1991 - SPACEHAB
"Thus, the lease cost [commercial SpaceHab] is 16% of the purchase cost [traditional contracting]"
- Acquisition complexity: Can be computed
- Helps explain cost differences among commercial and commercial-like programs
- Is being used for NRO estimates"
"Although some of these drivers are symptoms of a technically complex system, they should also serve as a guide to program managers to indicate when a commercial-like acquisition may be appropriate and how to tailor their acquisition program to reduce cost."
"With more countries and private companies expanding their activities in space, the US government must reshape its space agencies and policies. Cooperation and catalysis will be key.
Choosing when and how to leverage outside players is not a trivial matter, and each agency involved in such experimentation would need to establish an overarching rationale for any outsourcing or partnering. Government agencies could, for example, with certain exceptions for strategic reasons, identify external capabilities to do what is more efficient to do outside, such as to launch crew and cargo into low-Earth orbit. They could also use outside capabilities to do what is difficult to do in-house, such as employing a private firm to use a high-risk modular architecture for a journey to Mars.
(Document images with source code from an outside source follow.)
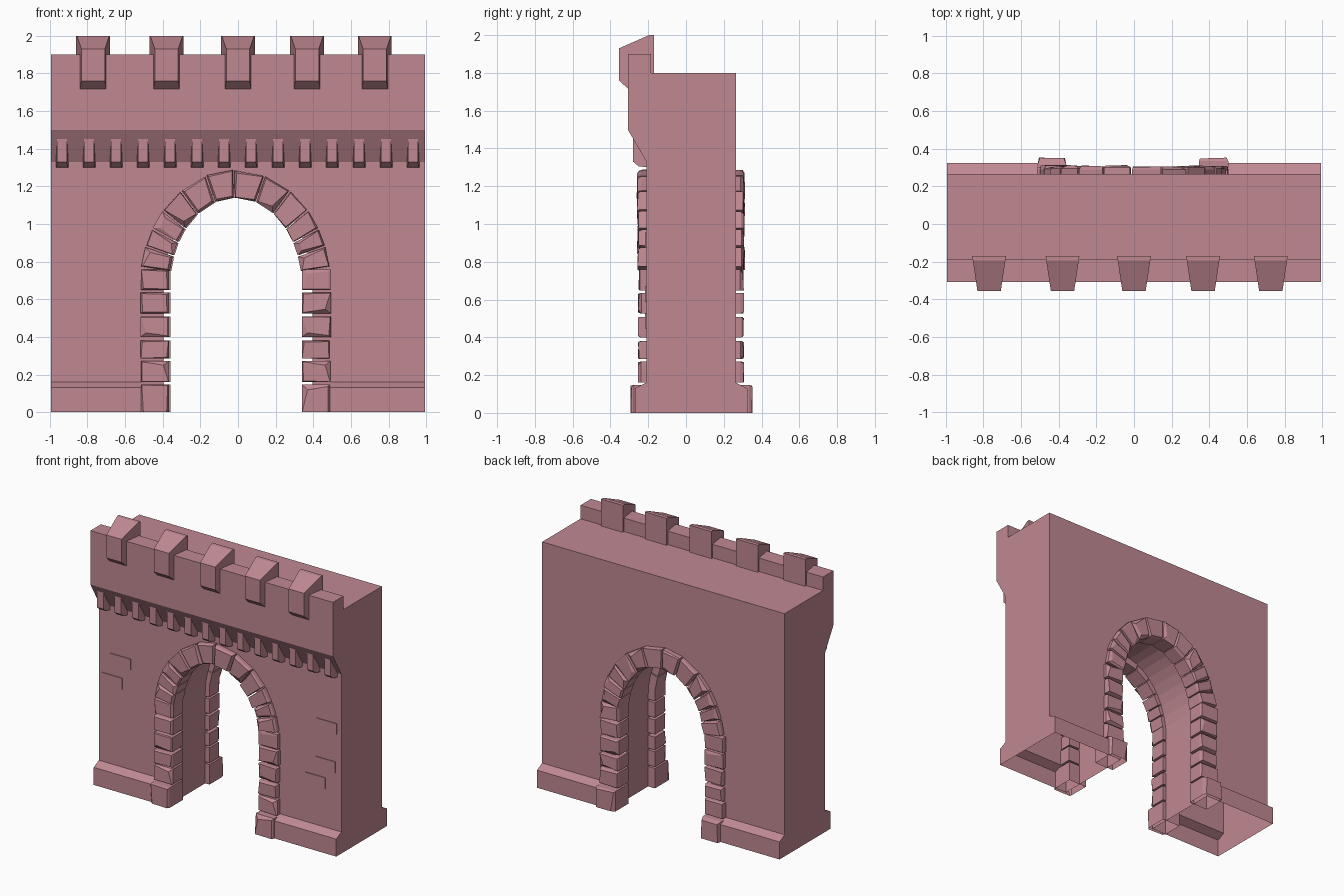
import bpy, bmesh, math, random
from mathutils import Vector

if "Cube" in bpy.data.objects:
    bpy.data.objects.remove(bpy.data.objects["Cube"])

random.seed(4)
mat = bpy.data.materials.new("pink_stone")
mat.diffuse_color = (0.53, 0.25, 0.29, 1)
mat.use_nodes = True
mat.node_tree.nodes["Principled BSDF"].inputs["Base Color"].default_value = mat.diffuse_color


def finish(name, bm, open_bottom=False):
    if open_bottom:
        bad = [f for f in bm.faces if all(v.co.z < 1e-4 for v in f.verts)]
    bmesh.ops.recalc_face_normals(bm, faces=bm.faces)
    if open_bottom:
        bmesh.ops.delete(bm, geom=bad, context='FACES')
    me = bpy.data.meshes.new(name)
    bm.to_mesh(me)
    bm.free()
    me.materials.append(mat)
    ob = bpy.data.objects.new(name, me)
    bpy.context.collection.objects.link(ob)
    return ob


def loft(bm, rings):
    """Bridge closed rings of points and cap both ends."""
    vs = [[bm.verts.new(p) for p in r] for r in rings]
    n = len(vs[0])
    for a, b in zip(vs, vs[1:]):
        for i in range(n):
            j = (i + 1) % n
            bm.faces.new((a[i], a[j], b[j], b[i]))
    bm.faces.new(vs[0])
    bm.faces.new(vs[-1])


def extrude_x(bm, profile, cx, half):
    """Extrude a (y, z) profile along x; half-width may depend on y."""
    loft(bm, [[(cx + s * half(y), y, z) for y, z in profile] for s in (-1, 1)])


# wall body with plinth, overhang and parapet in one profile
bm = bmesh.new()
extrude_x(bm, [(0.325, 0), (0.325, 0.13), (0.265, 0.16), (0.265, 1.8),
               (-0.185, 1.8), (-0.185, 1.9), (-0.308, 1.9), (-0.308, 1.5),
               (-0.21, 1.33), (-0.21, 0.16), (-0.27, 0.13), (-0.27, 0)],
          0, lambda y: 0.995)
wall = finish("gate_wall", bm)

# arched opening
SPRING = 0.67
arch = [(-0.395, -0.2)] + [
    (-0.395 * math.cos(math.pi * i / 20), SPRING + 0.52 * math.sin(math.pi * i / 20))
    for i in range(21)] + [(0.395, -0.2)]
bm = bmesh.new()
loft(bm, [[(x, y, z) for x, z in arch] for y in (-0.6, 0.6)])
cutter = finish("opening_cutter", bm)
mod = wall.modifiers.new("opening", 'BOOLEAN')
mod.object = cutter
mod.operation = 'DIFFERENCE'
mod.solver = 'EXACT'
bpy.context.view_layer.objects.active = wall
bpy.ops.object.modifier_apply(modifier="opening")
bpy.data.objects.remove(cutter)

# the model is hollow underneath
bm = bmesh.new()
bm.from_mesh(wall.data)
bad = [f for f in bm.faces if all(v.co.z < 1e-4 for v in f.verts)]
bmesh.ops.delete(bm, geom=bad, context='FACES_ONLY')
bm.to_mesh(wall.data)
bm.free()

# merlons, narrowing towards the front
bm = bmesh.new()
for cx in (-0.77, -0.38, 0.0, 0.367, 0.727):
    extrude_x(bm, [(-0.17, 1.8), (-0.17, 2.0), (-0.195, 2.0), (-0.355, 1.93),
                   (-0.355, 1.76), (-0.305, 1.715), (-0.25, 1.715), (-0.25, 1.8)],
              cx, lambda y: 0.09 + (y + 0.17) * 0.15)
finish("merlons", bm)

# row of corbels under the overhang
bm = bmesh.new()
for i in range(14):
    extrude_x(bm, [(-0.2, 1.3), (-0.25, 1.305), (-0.28, 1.33), (-0.28, 1.46), (-0.2, 1.46)],
              -0.935 + i * 0.1435, lambda y: 0.034 + (y + 0.2) * 0.1)
finish("corbels", bm)


def stone(bm, quad, y_in, y_out, chip=0.012):
    """Rough stone: straight prism with a chipped, slightly tilted face."""
    sgn = 1 if y_out > y_in else -1
    c = Vector((sum(p[0] for p in quad) / 4, sum(p[1] for p in quad) / 4))
    face = []
    for x, z in quad:
        k = random.uniform(0.82, 0.98)
        if random.random() < 0.12:
            k = 0.6
        px, pz = c.x + (x - c.x) * k, c.y + (z - c.y) * k
        face.append((px, y_out - sgn * random.uniform(0, 0.007), 0 if z == 0 else pz))
    mid = y_out - sgn * chip * random.uniform(0.8, 2)
    loft(bm, [[(x, y_in, z) for x, z in quad], [(x, mid, z) for x, z in quad], face])


def arch_surround(name, cx, y_in, y_out, y_base):
    bm = bmesh.new()
    inner, outer = 0.353, 0.505
    # jamb stones on both sides, foot stone first
    for s in (-1, 1):
        for z0, z1 in ((0, 0.148), (0.16, 0.272), (0.285, 0.38),
                       (0.4, 0.508), (0.525, 0.635), (0.648, 0.758)):
            j = random.uniform(-0.006, 0.004)
            a, b = cx + s * inner, cx + s * (outer + j)
            stone(bm, [(a, z0), (b, z0), (b, z1), (a, z1)], y_in,
                  y_base if z0 == 0 else y_out, 0.02 if z0 == 0 else 0.012)
    # wedge stones round the arch
    half = [9.3, 20, 29.5, 40.5, 55, 72, 89]
    angles = half + [180 - a for a in reversed(half[:-1])]

    def pt(rx, rz, deg):
        t = math.radians(deg)
        return (cx - rx * math.cos(t), SPRING + rz * math.sin(t))
    for a, b in zip(angles, angles[1:]):
        a, b = a + 0.5, b - 0.5
        g = random.uniform(-0.006, 0.003)
        stone(bm, [pt(inner, 0.47, a), pt(outer + g, 0.617 + g, a),
                   pt(outer + g, 0.617 + g, b), pt(inner, 0.47, b)],
              y_in, y_out + math.copysign(random.uniform(-0.003, 0.007), y_out))
    finish(name, bm, True)


arch_surround("front_arch_stones", -0.014, -0.12, -0.255, -0.295)
arch_surround("back_arch_stones", -0.007, 0.18, 0.308, 0.353)

# slightly raised bricks on the front
bm = bmesh.new()
for x, z in ((-0.815, 0.94), (-0.883, 0.78), (0.875, 0.913), (0.865, 0.627), (0.783, 0.487)):
    stone_y = (-0.2, -0.216)
    loft(bm, [[(x + sx * 0.083, y, z + sz * 0.041)
               for sx, sz in ((-1, -1), (1, -1), (1, 1), (-1, 1))] for y in stone_y])
finish("wall_bricks", bm)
It goes without saying that both would be difficult shifts at agencies with a strong culture of resisting ideas “not invented here.”
As government agencies take on the role of catalysts and leverage outside skills, it is possible that many in-house skills would become redundant when superior skills are found outside, whereas others would become more desirable. Many agencies would need to evolve from being technology-driven to acquisition-driven, becoming entities in which the skill set required is that of scouting for talent and ideas rather than doing the work. This would make them similar to various other mission agencies, such as the Defense Advanced Research Projects Agency and the National Institutes of Health. As a result, many of the agencies would need to evaluate how to best reorganize their structures to fit with their new roles."
"The lower degree of political interference (Boycko et al., 1996), risk transfers and the more up-to-date technical and management knowledge of private actors dealing with a global contract bundling investments and service provision (Hart, 2003) are widely viewed as the three main drivers of improvements in efficiency that PPP can contribute to the delivery of public services. But research also shows that the reality is a lot more subtle and the efficiency outcome of PPPs should be expected to be less predictable than often assumed."
"The Federal Highway Administration of the US Department of Transportation, which has a long experience in PPPs, defines 6 different types of PPPs: Design Bid Build, Private Contract Fee Services, Design Build, Build Operate Transfer (BOT), Long Term Lease Agreements, Design Build Finance Operate (DBFO), and Build Own Operate (BOO). We remark that the American experience with PPPs is wider than the European one, and consequently the US interpretation is broader “and covers a variety of instruments through which government involves business and not for- profits in the realization of public policy goals.”